I usually smile and try to explain it to the best of my ability because I can remember being in the same situation and being just as frustrated. It took me a while to figure out the technique and I still struggle from time to time, especially when the bite is very subtle. During such times when the fish are finicky, and the bite is almost too light to detect, I have seen too many anglers give up in frustration, watching their companions cashing in, seemingly every other cast.

Instead of giving up, it may be time to try another technique that duplicates the troublesome presentation in more user-friendly fashion. My own solution to the Corky dilemma was switching to a diving twitch bait such as those offered by Smithwick, Storm, Rapala and Yo-Zuri. A near-perfect compromise, it took away the guesswork of the retrieve technique, and pausing these baits during the retrieve is evidently irresistible to the fish. I have saved many days on the water by making this simple switch, in fact there are plenty of times that I actually prefer throwing these plugs to slow-sinking and suspending variations.

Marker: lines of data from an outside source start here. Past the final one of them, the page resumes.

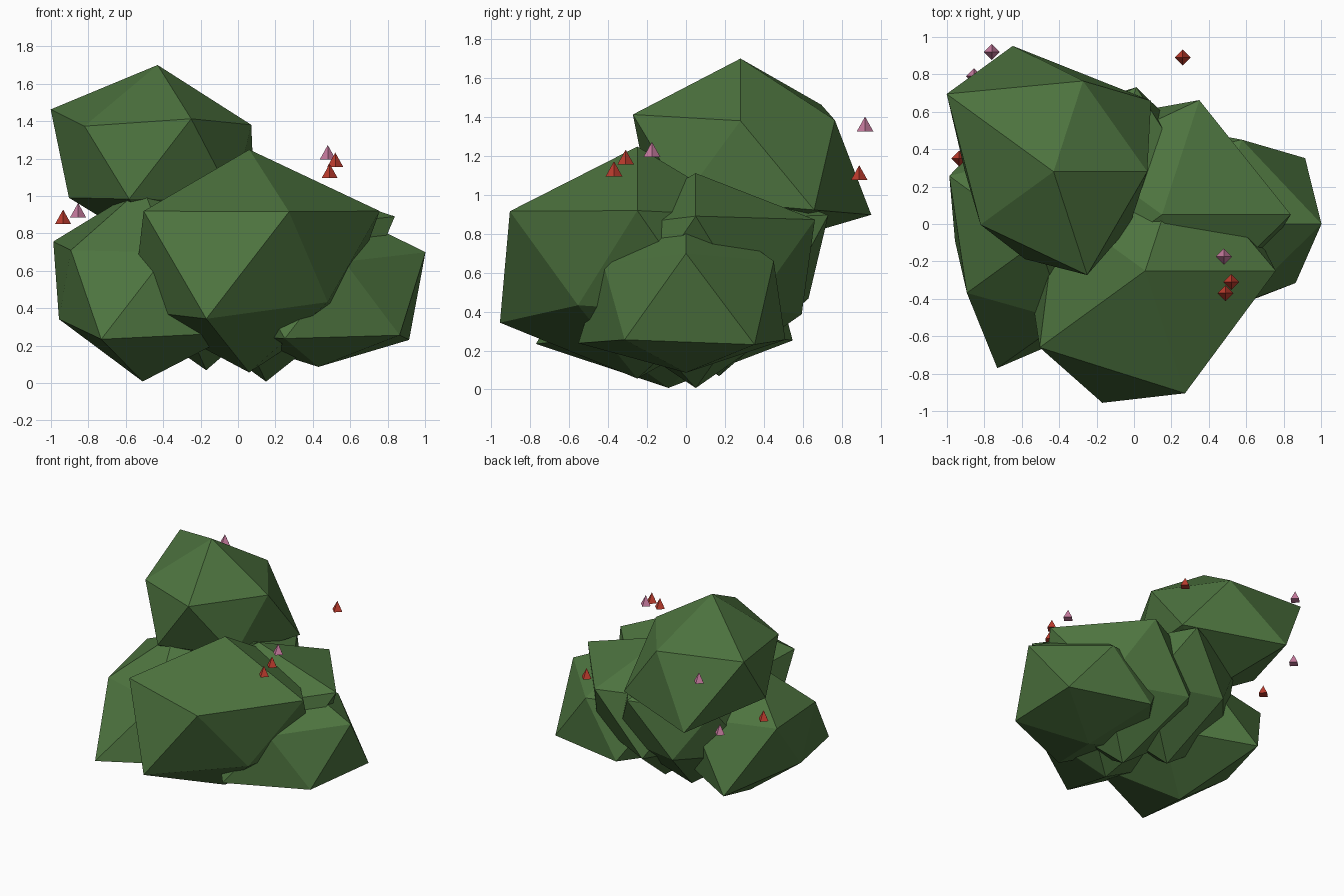
import bpy, bmesh, math
from mathutils import Vector

default_cube = bpy.data.objects.get("Cube")
if default_cube:
    bpy.data.objects.remove(default_cube, do_unlink=True)


def make_material(name, colour):
    material = bpy.data.materials.new(name)
    material.use_nodes = True
    material.diffuse_color = (*colour, 1)
    shader = material.node_tree.nodes["Principled BSDF"]
    shader.inputs["Base Color"].default_value = (*colour, 1)
    shader.inputs["Roughness"].default_value = 0.9
    return material


leaf_green = make_material("leaf green", (0.075, 0.175, 0.05))
berry_red = make_material("berry red", (0.52, 0.045, 0.027))
blossom_pink = make_material("blossom pink", (0.58, 0.2, 0.35))


def add_object(name, bm, material):
    mesh = bpy.data.meshes.new(name)
    bm.to_mesh(mesh)
    bm.free()
    mesh.materials.append(material)
    obj = bpy.data.objects.new(name, mesh)
    bpy.context.collection.objects.link(obj)
    return obj


def ring_order(vert):
    """Sort from bottom to top, then around the vertical axis."""
    angle = math.atan2(vert.co.y, vert.co.x) + 0.1
    return round(vert.co.z, 2), angle % math.tau


def leaf_clump(name, centre, percents):
    """Squashed icosahedron whose corners are pushed in or out."""
    bm = bmesh.new()
    bmesh.ops.create_icosphere(bm, subdivisions=1, radius=1)
    for vert, percent in zip(sorted(bm.verts, key=ring_order), percents):
        vert.co = vert.co.normalized() * (percent / 100)
        vert.co.z *= 0.8
        vert.co += Vector(centre)
    add_object(name, bm, leaf_green)


def small_bud(name, base, material):
    """Tiny four-sided pyramid standing on its base point."""
    height = 0.077
    bm = bmesh.new()
    bmesh.ops.create_cone(bm, cap_ends=True, segments=4,
                          radius1=0.043, radius2=0, depth=height)
    bmesh.ops.remove_doubles(bm, verts=bm.verts, dist=0.001)
    obj = add_object(name, bm, material)
    obj.location = Vector(base) + Vector((0, 0, height / 2))


# Foliage: centre, then bottom, lower ring, upper ring, top radii in percent
leaf_clump("top_foliage", (-0.43, 0.28, 1.18),
           (60, 72, 79, 53, 55, 56, 56, 57, 79, 54, 65, 65))
leaf_clump("front_foliage", (0.06, -0.25, 0.64),
           (73, 70, 70, 70, 83, 58, 78, 70, 65, 78, 77, 76))
leaf_clump("right_foliage", (-0.51, -0.09, 0.52),
           (64, 60, 75, 50, 80, 70, 60, 60, 66, 53, 50, 66))
leaf_clump("middle_foliage", (0.15, 0.05, 0.615),
           (76, 55, 64, 60, 65, 65, 77, 72, 60, 60, 60, 62))
leaf_clump("left_foliage", (0.43, 0, 0.47),
           (48, 67, 60, 60, 65, 60, 64, 53, 60, 60, 50, 64))
leaf_clump("back_foliage", (-0.17, 0.17, 0.66),
           (74, 60, 54, 60, 60, 60, 60, 66, 55, 60, 60, 56))

# Berries and blossoms
berries = [(0.52, -0.31, 1.155), (0.49, -0.37, 1.095),
           (0.26, 0.89, 1.075), (-0.935, 0.35, 0.85)]
blossoms = [(0.48, -0.175, 1.195), (-0.855, 0.79, 0.885), (-0.76, 0.92, 1.325)]
for spot in berries:
    small_bud("berry", spot, berry_red)
for spot in blossoms:
    small_bud("blossom", spot, blossom_pink)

Another benefit of these twitch baits is that they float, a feature not lost on those who provide lures for clients. Shelling out nine-dollar lures to multiple anglers while drifting shell reefs can get expensive in a hurry. Twitch baits will generally float to the surface if you hang bottom and break off, which makes retrieving them for further duty a very real possibility.

I had the good fortune to watch the twitch bait do its magic one January day in ultra-clear water while fishing Calcasieu with good friend, Johnny Cormier. The scattered shell we were drifting was easily visible with the bright sun and the redfish and trout stuck out like neon signs in the night. Johnny and I were able to watch how these fish reacted to the different lures we offered, and it was highly educational and entertaining. After running the full gamut of lure selection, we settled on the twitch bait because it continued to provide the most consistent strikes after we bumped the shell and let the plug stop and begin to float back towards the surface. The reaction was violent. We also watched the plugs float back to surface after breaking them off against sharp shell – another eyeopener.

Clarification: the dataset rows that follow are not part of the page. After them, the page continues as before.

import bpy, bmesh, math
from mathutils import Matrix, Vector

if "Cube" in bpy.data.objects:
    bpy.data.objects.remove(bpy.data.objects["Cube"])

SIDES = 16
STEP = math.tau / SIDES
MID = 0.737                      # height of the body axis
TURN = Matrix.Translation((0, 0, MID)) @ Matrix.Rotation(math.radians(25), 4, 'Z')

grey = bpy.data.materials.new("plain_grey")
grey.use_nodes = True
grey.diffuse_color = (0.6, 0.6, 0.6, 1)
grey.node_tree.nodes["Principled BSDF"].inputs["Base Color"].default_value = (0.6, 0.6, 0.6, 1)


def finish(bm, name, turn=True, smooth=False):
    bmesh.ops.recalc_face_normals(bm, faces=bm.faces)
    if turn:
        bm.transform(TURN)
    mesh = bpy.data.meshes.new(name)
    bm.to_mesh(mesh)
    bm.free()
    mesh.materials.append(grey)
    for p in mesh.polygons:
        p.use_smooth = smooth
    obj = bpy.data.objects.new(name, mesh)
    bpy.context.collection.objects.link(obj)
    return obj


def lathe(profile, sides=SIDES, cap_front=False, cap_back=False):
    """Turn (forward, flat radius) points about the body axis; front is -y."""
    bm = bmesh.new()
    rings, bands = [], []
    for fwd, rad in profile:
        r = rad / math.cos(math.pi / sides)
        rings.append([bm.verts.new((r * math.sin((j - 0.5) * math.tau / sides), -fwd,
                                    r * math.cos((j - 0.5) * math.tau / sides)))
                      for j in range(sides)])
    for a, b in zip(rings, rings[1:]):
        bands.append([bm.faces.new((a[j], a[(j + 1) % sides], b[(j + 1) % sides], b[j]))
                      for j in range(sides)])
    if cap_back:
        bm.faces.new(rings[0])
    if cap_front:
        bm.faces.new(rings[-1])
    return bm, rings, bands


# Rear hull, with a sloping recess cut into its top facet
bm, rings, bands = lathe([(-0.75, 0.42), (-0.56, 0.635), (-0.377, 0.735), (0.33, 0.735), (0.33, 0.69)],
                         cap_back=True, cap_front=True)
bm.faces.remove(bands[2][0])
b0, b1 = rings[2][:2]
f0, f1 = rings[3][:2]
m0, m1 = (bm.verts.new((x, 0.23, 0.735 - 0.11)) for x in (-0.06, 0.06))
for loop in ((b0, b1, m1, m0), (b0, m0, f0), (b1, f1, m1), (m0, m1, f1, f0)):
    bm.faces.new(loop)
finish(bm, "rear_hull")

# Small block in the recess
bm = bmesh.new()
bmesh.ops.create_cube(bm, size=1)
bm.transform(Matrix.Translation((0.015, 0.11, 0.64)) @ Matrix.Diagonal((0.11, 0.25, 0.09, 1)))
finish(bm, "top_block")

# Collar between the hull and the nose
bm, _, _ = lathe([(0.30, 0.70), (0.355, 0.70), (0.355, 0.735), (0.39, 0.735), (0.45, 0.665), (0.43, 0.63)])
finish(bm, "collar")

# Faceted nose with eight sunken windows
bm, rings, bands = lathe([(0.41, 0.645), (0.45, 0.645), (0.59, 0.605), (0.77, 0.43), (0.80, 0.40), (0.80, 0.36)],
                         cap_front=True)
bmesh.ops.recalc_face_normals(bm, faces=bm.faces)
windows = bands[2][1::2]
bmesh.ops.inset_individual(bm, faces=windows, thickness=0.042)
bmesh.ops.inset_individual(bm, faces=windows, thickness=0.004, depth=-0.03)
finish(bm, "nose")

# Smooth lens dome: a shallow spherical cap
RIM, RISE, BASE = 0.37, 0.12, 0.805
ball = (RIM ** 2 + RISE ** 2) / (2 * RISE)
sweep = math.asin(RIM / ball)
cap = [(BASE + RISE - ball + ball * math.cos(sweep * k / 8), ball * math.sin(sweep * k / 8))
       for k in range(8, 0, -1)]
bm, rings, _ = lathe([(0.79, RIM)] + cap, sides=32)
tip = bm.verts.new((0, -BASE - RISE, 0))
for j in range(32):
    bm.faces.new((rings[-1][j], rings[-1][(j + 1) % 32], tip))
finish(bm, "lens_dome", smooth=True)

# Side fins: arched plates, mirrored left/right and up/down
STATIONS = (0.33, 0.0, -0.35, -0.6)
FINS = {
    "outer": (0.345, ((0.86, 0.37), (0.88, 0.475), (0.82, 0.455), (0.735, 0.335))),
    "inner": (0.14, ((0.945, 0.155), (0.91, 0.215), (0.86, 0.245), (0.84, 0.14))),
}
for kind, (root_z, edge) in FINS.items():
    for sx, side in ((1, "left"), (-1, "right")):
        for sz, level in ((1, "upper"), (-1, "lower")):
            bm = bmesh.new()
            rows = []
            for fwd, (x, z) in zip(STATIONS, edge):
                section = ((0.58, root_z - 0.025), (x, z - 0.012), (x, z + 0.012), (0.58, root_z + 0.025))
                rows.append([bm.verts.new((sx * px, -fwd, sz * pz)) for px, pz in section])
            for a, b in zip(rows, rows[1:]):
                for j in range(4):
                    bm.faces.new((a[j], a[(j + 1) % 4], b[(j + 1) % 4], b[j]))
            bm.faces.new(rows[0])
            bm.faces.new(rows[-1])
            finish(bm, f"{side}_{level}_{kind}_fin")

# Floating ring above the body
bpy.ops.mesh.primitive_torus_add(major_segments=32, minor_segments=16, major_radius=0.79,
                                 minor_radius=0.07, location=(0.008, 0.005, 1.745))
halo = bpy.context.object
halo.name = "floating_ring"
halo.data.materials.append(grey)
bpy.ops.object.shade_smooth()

Another, even less conventional alternative to the suspending plug dilemma I discovered during a chance meeting with a kayak angler. I had a group of waders one afternoon along the north end of Sabine Lake and we were doing pretty well when I noticed a brightly-colored kayak had drifted into our general vicinity. He was polite and stayed out of the line we were working until we reached our boat and began to regroup for another wade.

As we milled about near the boat we noticed the kayaker was hooked up with what appeared to be a solid fish. After a nice fight he brought it to hand, took a measurement, and released a very nice trout. As he drifted by our boat we struck up a conversation and compared notes on fish we had caught, when I noticed our new friend had modified his approach to using a Corky by suspending it under nothing less than a cork.

I asked about the setup and his reply was so simple that it made perfect sense. “If you fish that plug under a cork you can control the depth better and it’s a heckuva lot easier for me to detect a strike when while I’m paddling and drifting.” I couldn’t argue with his logic or results, it worked for him and that’s all that mattered.

Now the twitch bait is not the only improvised solution fishermen use, especially this time of year when Texas anglers focus on big trout. Anglers will be bombarded with stories of success with suspending plugs and trophy trout from every direction in the coming weeks as the coastal community focuses on a singular goal. As fishermen we all have things in common and catching fish is perhaps tops on that list. Just remember that there is no perfect way to go about catching fish and, if you need to come up with your own version to “cheat” the system, go ahead. It just might be the technique we have all been searching for.

Results speak for themselves and as long you enjoy what you are doing and its legal, by all means get after it. In fact, I encourage that you continue to think outside the box, so long you promise to share with the rest of the class.